I’ll speak to the race route first. It was 4 miles through downtown Philly, followed by about 9 miles of running along the river that runs to the north and west of Philly. Very flat, fast route, with good shade. The roads we ran on were very wide and the only time that I wasn’t free to run the pace I wanted was in the first mile or so (to be expected for a race with 20,000+ participants). There was good crowd support along the downtown stretch of running and at the turnaround point along the river. Since this was a Rock and Roll event, there were bands every mile or so. I’d prefer more DJ’s playing music that I’m familiar with over the random jazz bands, or the Philadelphia Eagles pep band, but any music is better than no music.
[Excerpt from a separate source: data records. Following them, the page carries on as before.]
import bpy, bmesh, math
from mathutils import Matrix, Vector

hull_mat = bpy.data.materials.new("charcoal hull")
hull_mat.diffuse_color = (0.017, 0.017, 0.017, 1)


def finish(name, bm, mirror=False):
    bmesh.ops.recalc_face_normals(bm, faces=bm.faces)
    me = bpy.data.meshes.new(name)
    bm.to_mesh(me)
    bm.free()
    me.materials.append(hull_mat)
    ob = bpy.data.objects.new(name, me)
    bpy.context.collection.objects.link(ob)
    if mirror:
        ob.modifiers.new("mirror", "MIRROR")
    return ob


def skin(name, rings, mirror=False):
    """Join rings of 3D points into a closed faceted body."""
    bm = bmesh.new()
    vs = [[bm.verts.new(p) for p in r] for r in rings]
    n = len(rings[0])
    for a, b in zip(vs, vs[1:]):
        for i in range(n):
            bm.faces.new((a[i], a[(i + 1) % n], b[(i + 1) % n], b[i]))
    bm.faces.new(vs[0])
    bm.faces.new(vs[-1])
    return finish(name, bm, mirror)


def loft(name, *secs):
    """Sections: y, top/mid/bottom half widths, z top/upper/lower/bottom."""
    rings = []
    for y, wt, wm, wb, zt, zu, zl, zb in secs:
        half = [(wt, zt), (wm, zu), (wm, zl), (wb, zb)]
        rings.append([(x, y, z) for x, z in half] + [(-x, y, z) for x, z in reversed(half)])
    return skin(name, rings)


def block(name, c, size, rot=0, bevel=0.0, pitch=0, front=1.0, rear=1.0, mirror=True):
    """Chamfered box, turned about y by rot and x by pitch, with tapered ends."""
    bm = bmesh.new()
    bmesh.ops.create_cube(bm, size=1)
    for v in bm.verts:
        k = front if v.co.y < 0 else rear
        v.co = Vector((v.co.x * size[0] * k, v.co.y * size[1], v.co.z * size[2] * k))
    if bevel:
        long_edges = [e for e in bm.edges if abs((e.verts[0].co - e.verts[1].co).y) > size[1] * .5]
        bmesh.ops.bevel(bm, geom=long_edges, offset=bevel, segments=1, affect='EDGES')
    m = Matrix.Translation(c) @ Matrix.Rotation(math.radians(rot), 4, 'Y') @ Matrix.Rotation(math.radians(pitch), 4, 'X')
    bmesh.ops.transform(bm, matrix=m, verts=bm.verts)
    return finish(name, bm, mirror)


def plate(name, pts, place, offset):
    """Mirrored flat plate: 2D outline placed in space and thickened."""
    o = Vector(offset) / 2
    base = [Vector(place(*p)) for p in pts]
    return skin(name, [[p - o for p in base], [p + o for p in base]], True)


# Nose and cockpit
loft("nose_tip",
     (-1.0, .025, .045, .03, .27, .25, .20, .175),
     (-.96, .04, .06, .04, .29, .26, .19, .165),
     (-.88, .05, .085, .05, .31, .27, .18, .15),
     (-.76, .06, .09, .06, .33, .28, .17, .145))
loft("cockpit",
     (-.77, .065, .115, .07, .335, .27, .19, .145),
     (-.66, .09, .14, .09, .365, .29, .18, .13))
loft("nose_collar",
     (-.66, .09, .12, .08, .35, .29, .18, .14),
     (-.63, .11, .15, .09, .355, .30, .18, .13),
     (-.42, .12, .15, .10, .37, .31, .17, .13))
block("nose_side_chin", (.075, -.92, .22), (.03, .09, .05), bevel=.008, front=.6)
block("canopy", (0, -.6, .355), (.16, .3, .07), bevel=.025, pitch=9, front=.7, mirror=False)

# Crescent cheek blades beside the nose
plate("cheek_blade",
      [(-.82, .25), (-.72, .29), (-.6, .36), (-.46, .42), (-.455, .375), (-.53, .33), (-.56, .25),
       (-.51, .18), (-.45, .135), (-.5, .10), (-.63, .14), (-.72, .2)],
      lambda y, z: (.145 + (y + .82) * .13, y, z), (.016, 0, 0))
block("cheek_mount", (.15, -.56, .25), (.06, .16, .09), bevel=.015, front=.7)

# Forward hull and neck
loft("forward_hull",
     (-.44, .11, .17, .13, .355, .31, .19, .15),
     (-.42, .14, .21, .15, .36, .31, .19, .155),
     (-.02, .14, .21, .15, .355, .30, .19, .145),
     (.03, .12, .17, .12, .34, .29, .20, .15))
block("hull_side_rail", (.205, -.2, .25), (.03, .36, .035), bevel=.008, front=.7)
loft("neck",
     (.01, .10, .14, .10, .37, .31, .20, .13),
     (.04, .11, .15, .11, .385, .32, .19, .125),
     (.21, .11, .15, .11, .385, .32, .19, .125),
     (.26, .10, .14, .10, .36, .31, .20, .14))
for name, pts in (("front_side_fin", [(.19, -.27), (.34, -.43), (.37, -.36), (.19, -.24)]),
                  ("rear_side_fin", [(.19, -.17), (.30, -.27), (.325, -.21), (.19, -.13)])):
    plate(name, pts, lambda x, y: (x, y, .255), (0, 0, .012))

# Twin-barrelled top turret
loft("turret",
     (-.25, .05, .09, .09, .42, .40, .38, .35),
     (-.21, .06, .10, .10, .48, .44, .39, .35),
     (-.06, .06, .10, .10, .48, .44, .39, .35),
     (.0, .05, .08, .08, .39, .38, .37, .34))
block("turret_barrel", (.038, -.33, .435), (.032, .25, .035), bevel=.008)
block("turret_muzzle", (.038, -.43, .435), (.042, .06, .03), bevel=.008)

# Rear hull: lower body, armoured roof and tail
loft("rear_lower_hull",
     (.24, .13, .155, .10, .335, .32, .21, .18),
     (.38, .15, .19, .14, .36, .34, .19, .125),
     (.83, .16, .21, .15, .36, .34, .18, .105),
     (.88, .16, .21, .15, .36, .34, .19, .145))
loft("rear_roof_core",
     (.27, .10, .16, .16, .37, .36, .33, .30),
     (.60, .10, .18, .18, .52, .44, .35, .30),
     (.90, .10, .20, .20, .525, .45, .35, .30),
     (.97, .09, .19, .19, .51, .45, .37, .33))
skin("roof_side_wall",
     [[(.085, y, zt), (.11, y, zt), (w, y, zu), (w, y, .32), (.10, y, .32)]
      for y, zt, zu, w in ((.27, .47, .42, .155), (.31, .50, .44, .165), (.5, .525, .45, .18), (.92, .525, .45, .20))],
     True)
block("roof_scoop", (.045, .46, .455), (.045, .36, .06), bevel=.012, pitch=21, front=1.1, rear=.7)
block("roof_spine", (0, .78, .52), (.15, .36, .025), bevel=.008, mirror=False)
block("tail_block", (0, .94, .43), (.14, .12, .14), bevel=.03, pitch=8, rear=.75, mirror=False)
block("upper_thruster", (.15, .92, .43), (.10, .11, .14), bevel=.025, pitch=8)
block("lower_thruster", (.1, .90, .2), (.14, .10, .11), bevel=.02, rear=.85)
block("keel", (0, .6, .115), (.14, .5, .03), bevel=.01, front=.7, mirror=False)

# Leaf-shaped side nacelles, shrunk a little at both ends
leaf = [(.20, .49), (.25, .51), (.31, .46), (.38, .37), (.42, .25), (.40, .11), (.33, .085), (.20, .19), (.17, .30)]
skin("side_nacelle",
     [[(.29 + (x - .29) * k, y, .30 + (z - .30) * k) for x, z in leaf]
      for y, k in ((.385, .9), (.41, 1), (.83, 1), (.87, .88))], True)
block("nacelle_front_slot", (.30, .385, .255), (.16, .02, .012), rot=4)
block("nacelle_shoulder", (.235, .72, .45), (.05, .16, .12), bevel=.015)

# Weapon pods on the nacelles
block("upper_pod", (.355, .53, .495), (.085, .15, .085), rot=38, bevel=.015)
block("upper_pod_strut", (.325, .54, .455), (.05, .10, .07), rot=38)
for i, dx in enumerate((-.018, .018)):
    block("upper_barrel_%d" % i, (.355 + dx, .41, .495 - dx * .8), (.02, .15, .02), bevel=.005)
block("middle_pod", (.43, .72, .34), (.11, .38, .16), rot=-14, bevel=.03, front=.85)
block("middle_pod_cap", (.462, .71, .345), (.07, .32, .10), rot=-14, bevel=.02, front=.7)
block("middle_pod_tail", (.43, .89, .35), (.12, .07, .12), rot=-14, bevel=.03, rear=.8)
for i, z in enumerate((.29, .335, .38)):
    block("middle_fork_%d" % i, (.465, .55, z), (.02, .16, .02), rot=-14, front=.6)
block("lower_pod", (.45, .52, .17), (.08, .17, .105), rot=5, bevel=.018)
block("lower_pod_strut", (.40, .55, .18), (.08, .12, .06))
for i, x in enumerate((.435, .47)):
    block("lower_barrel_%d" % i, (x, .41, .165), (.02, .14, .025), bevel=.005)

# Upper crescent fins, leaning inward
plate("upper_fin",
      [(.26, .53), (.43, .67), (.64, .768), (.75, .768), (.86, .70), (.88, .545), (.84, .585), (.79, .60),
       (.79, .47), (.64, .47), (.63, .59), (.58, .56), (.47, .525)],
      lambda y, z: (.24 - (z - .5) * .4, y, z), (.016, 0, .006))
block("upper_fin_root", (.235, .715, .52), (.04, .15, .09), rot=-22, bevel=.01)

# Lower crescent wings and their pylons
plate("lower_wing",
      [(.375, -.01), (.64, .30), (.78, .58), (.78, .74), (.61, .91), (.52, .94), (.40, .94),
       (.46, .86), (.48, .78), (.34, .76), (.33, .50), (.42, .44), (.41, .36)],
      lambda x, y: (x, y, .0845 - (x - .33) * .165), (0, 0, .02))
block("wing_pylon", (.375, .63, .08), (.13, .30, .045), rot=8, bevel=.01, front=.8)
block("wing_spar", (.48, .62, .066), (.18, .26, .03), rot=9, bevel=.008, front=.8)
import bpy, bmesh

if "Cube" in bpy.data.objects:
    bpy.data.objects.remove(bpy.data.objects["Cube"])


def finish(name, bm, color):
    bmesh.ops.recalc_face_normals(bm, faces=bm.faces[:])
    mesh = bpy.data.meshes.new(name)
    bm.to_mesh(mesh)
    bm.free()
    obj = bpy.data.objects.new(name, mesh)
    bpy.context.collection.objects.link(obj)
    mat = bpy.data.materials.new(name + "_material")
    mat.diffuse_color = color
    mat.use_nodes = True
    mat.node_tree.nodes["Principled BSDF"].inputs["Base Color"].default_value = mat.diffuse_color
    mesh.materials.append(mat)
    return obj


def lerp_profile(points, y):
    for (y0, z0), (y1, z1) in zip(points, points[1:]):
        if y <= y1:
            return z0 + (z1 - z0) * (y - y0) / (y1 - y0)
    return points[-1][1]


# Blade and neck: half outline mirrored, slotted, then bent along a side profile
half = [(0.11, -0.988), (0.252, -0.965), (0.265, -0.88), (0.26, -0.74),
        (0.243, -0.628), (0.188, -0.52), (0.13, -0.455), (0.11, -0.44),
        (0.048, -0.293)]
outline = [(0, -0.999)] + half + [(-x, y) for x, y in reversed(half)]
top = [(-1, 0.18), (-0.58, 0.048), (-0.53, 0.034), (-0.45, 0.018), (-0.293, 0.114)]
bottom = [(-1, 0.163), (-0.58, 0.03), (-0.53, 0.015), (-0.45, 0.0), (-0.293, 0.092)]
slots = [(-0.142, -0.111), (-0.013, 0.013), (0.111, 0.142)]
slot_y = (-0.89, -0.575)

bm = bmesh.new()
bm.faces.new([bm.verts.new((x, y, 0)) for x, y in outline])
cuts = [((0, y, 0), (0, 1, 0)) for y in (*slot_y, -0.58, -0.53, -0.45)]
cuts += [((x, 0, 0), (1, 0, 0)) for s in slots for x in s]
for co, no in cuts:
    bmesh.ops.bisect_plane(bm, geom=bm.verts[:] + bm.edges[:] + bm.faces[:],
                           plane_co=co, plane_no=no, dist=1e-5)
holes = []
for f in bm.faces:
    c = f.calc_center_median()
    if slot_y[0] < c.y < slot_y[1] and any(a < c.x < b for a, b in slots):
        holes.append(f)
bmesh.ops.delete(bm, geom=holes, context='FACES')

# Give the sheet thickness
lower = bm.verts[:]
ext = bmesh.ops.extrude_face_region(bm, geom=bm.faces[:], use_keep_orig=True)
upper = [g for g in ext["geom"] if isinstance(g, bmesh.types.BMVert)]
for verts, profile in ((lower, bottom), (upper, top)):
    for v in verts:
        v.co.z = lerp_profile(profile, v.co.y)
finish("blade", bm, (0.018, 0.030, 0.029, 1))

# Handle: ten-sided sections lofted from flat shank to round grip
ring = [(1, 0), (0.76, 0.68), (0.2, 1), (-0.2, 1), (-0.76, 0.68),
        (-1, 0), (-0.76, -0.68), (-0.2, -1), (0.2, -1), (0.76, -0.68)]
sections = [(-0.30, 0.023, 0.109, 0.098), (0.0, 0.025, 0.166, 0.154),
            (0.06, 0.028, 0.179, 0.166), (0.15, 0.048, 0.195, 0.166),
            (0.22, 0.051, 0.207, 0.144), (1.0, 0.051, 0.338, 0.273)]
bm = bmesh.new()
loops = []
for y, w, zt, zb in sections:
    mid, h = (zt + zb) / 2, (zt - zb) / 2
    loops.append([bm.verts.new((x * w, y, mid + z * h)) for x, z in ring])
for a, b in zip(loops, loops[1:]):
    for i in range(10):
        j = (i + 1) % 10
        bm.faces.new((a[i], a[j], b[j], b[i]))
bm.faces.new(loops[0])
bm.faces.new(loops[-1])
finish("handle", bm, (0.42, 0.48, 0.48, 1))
My specific race went according to plan. I decided to set the pacing function on my GPS watch to 8:30/mile. If I stray too far from that pace, the watch beeps and alerts me to speed up or slow down. I told myself before the race that I’d stick to this pace for the majority of the race and decide whether to pick up the pace toward the end. I executed this strategy and finished the race strong, clocking back-to-back 7:35 miles at the end of the race. Here are my specific mile splits:
It felt good to finish a half-marathon strong and pass people instead of having them pass me. As I wrote about previously, I typically hit a wall at mile 10. Not during this race. The training I’ve put in has prepared me well to handle races of this length. The next test will be continuing to up the mileage on the weekend runs, culminating with a 20 mile run on October 26th.
Directly upon finishing the race, I received a race medal, had a picture taken, and then entered the food and drink area. I’m not big into eating food right after a run, but I took a bag of pretzels (probably for the salt), and then took a chocolate milk, a Gatorade, and a water. This area led to the exit of the finish line area and opened into a park where the post-race concert was being held.
All in all, it was a great race. The weather conditions were ideal, the course was nice, and the starting and finish line experiences were better than a typical large race. And most importantly, I set a new half-marathon PR.